■ THE INPUT:
◇ ◇ ◇ ◇ ◇

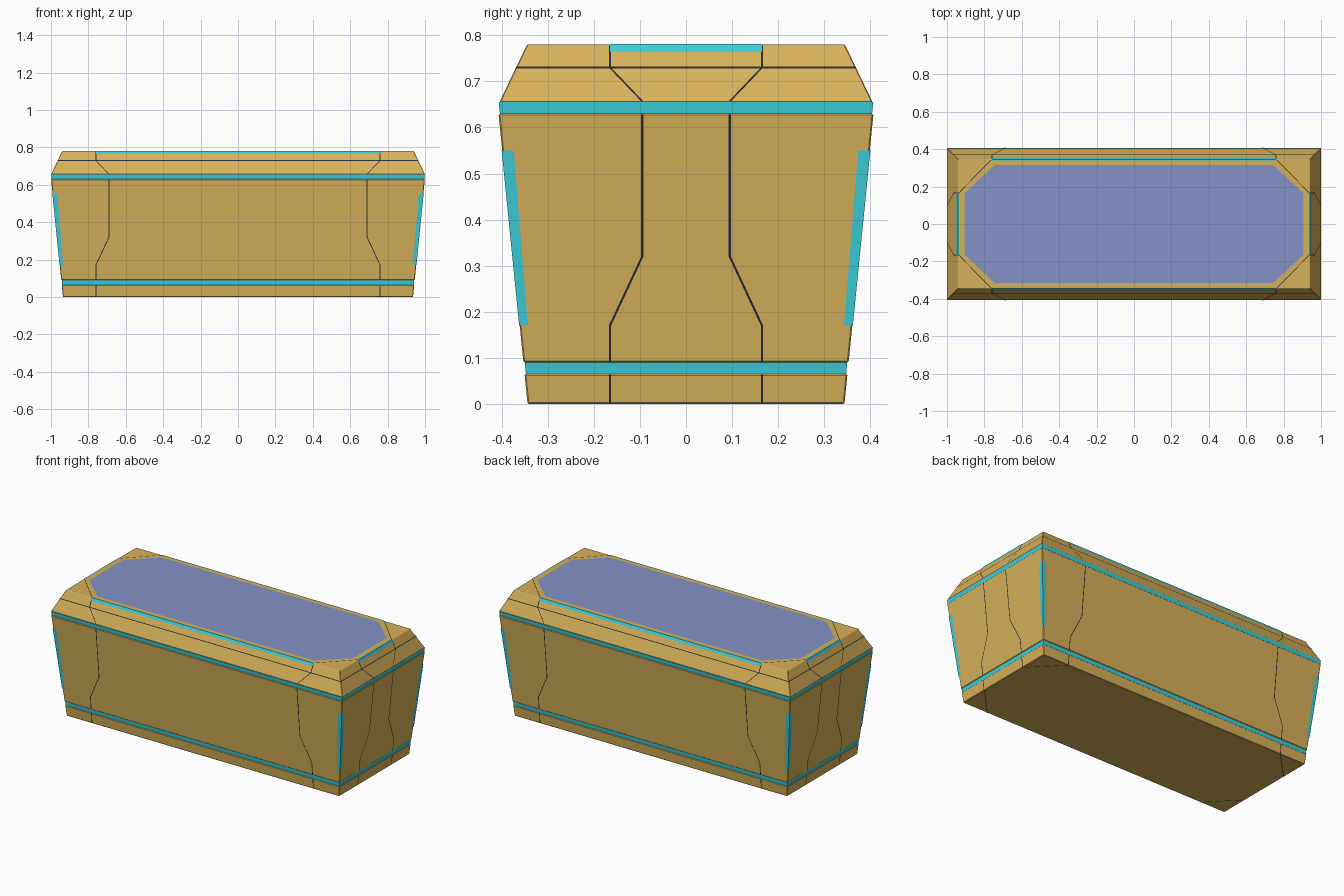
import bpy, bmesh
from mathutils import Vector

if "Cube" in bpy.data.objects:
    bpy.data.objects.remove(bpy.data.objects["Cube"])


def material(name, rgb):
    m = bpy.data.materials.new(name)
    m.diffuse_color = (*rgb, 1)
    m.use_nodes = True
    m.node_tree.nodes["Principled BSDF"].inputs["Base Color"].default_value = m.diffuse_color
    return m


GOLD = material("gold", (0.68, 0.44, 0.10))
CYAN = material("cyan", (0.045, 0.62, 0.71))
BLUE = material("slate_blue", (0.23, 0.29, 0.56))
DARK = material("seam_dark", (0.02, 0.022, 0.035))


def half(z):
    """Half length and half width of the hull at height z."""
    if z < 0.655:
        return 0.936 + 0.1 * z, 0.344 + 0.1 * z
    t = 0.48 * (z - 0.655)
    return 1.0 - t, 0.405 - t


def finish(name, bm, mat):
    me = bpy.data.meshes.new(name)
    bm.to_mesh(me)
    bm.free()
    ob = bpy.data.objects.new(name, me)
    bpy.context.collection.objects.link(ob)
    me.materials.append(mat)
    return ob


def section(name, z0, z1, mat, inset=0.0, bevel=0.003):
    """Tapered box following the hull between two heights."""
    bm = bmesh.new()
    rings = []
    for z in (z0, z1):
        x, y = (h - inset for h in half(z))
        rings.append([bm.verts.new((a * x, b * y, z))
                      for a, b in ((-1, -1), (1, -1), (1, 1), (-1, 1))])
    lo, hi = rings
    bm.faces.new(lo[::-1])
    bm.faces.new(hi)
    for i in range(4):
        j = (i + 1) % 4
        bm.faces.new((lo[i], lo[j], hi[j], hi[i]))
    ob = finish(name, bm, mat)
    if bevel:
        mod = ob.modifiers.new("bevel", 'BEVEL')
        mod.width, mod.segments = bevel, 1
    return ob


def plate(bm, pts):
    """Flat face turned away from the crate centre."""
    f = bm.faces.new([bm.verts.new(p) for p in pts])
    f.normal_update()
    if f.normal.dot(f.calc_center_median() - Vector((0, 0, 0.38))) < 0:
        f.normal_flip()


def on_end(s, u, z, e=0.001):
    return (s * (half(z)[0] + e), u, z)


def on_side(s, u, z, e=0.001):
    return (u, s * (half(z)[1] + e), z)


# Stacked hull: base, body and lid, with recessed light bands between
section("base", 0, 0.065, GOLD)
section("lower_band", 0.06, 0.095, CYAN, 0.003, 0)
section("body", 0.09, 0.63, GOLD)
section("upper_band", 0.625, 0.6549, CYAN, 0.003, 0)
section("lid", 0.655, 0.78, GOLD, 0, 0.002)

# Panel seams: kinked lines on all four walls, mirrored left and right
U = ((on_end, 0.095, 0.165), (on_side, 0.69, 0.76))
W = 0.0025
bm = bmesh.new()
for wall, a, b in U:
    paths = (((b, 0.003), (b, 0.063)),
             ((b, 0.092), (b, 0.17), (a, 0.32), (a, 0.628)),
             ((a, 0.657), (b, 0.73), (b, 0.778)))
    for s in (-1, 1):
        for m in (-1, 1):
            for path in paths:
                for (u0, z0), (u1, z1) in zip(path, path[1:]):
                    plate(bm, [wall(s, m * u0 - W, z0), wall(s, m * u0 + W, z0),
                               wall(s, m * u1 + W, z1), wall(s, m * u1 - W, z1)])
# Lid ring seam
for s in (-1, 1):
    for wall, k in ((on_end, 1), (on_side, 0)):
        plate(bm, [wall(s, m * half(z)[k], z)
                   for m, z in ((-1, 0.728), (1, 0.728), (1, 0.732), (-1, 0.732))])
# Diagonal corner seams on top and underside
for z, x, y in ((0.781, 0.938, 0.343), (-0.0005, 0.934, 0.342)):
    for sx in (-1, 1):
        for sy in (-1, 1):
            plate(bm, [(sx * px, sy * py, z) for px, py in
                       ((0.76, y), (0.765, y), (x, 0.168), (x, 0.163))])
finish("panel_seams", bm, DARK)

# Upright light strips wrapping the four corners
bm = bmesh.new()
for sx in (-1, 1):
    for sy in (-1, 1):
        end, side = [], []
        for z, w in ((0.17, 0.018), (0.55, 0.025)):
            x, y = half(z)
            e = 0.0012
            row_e = [on_end(sx, sy * (y - w), z, e), on_end(sx, sy * (y + e), z, e)]
            row_s = [on_side(sy, sx * (x - w), z, e), on_side(sy, sx * (x + e), z, e)]
            end += row_e if z < 0.3 else row_e[::-1]
            side += row_s if z < 0.3 else row_s[::-1]
        plate(bm, end)
        plate(bm, side)
finish("corner_lights", bm, CYAN)

# Light strips along the upper lid edges
bm = bmesh.new()
for wall, u, k in ((on_end, 0.165, 0), (on_side, 0.76, 1)):
    for s in (-1, 1):
        e = 0.0015
        plate(bm, [wall(s, m * u, z, e) for m, z in
                   ((-1, 0.765), (1, 0.765), (1, 0.781), (-1, 0.781))])
        plate(bm, [wall(s, m * u, 0.781, o) for m, o in
                   ((-1, e), (1, e), (1, -0.005), (-1, -0.005))])
finish("lid_lights", bm, CYAN)

# Octagonal top panel
bm = bmesh.new()
q = [(0.905, 0.165), (0.745, 0.315)]
loop = (q + [(-x, y) for x, y in q[::-1]] + [(-x, -y) for x, y in q]
        + [(x, -y) for x, y in q[::-1]])
plate(bm, [(x, y, 0.7815) for x, y in loop])
finish("top_panel", bm, BLUE)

◇ ◇ ◇ ◇ ◇

■ YOUR OBJECTIVE: Copy whichever lines above contain the string "plate".

■ WRITTEN REPLY:
def plate(bm, pts):
                    plate(bm, [wall(s, m * u0 - W, z0), wall(s, m * u0 + W, z0),
        plate(bm, [wall(s, m * half(z)[k], z)
            plate(bm, [(sx * px, sy * py, z) for px, py in
        plate(bm, end)
        plate(bm, side)
        plate(bm, [wall(s, m * u, z, e) for m, z in
        plate(bm, [wall(s, m * u, 0.781, o) for m, o in
plate(bm, [(x, y, 0.7815) for x, y in loop])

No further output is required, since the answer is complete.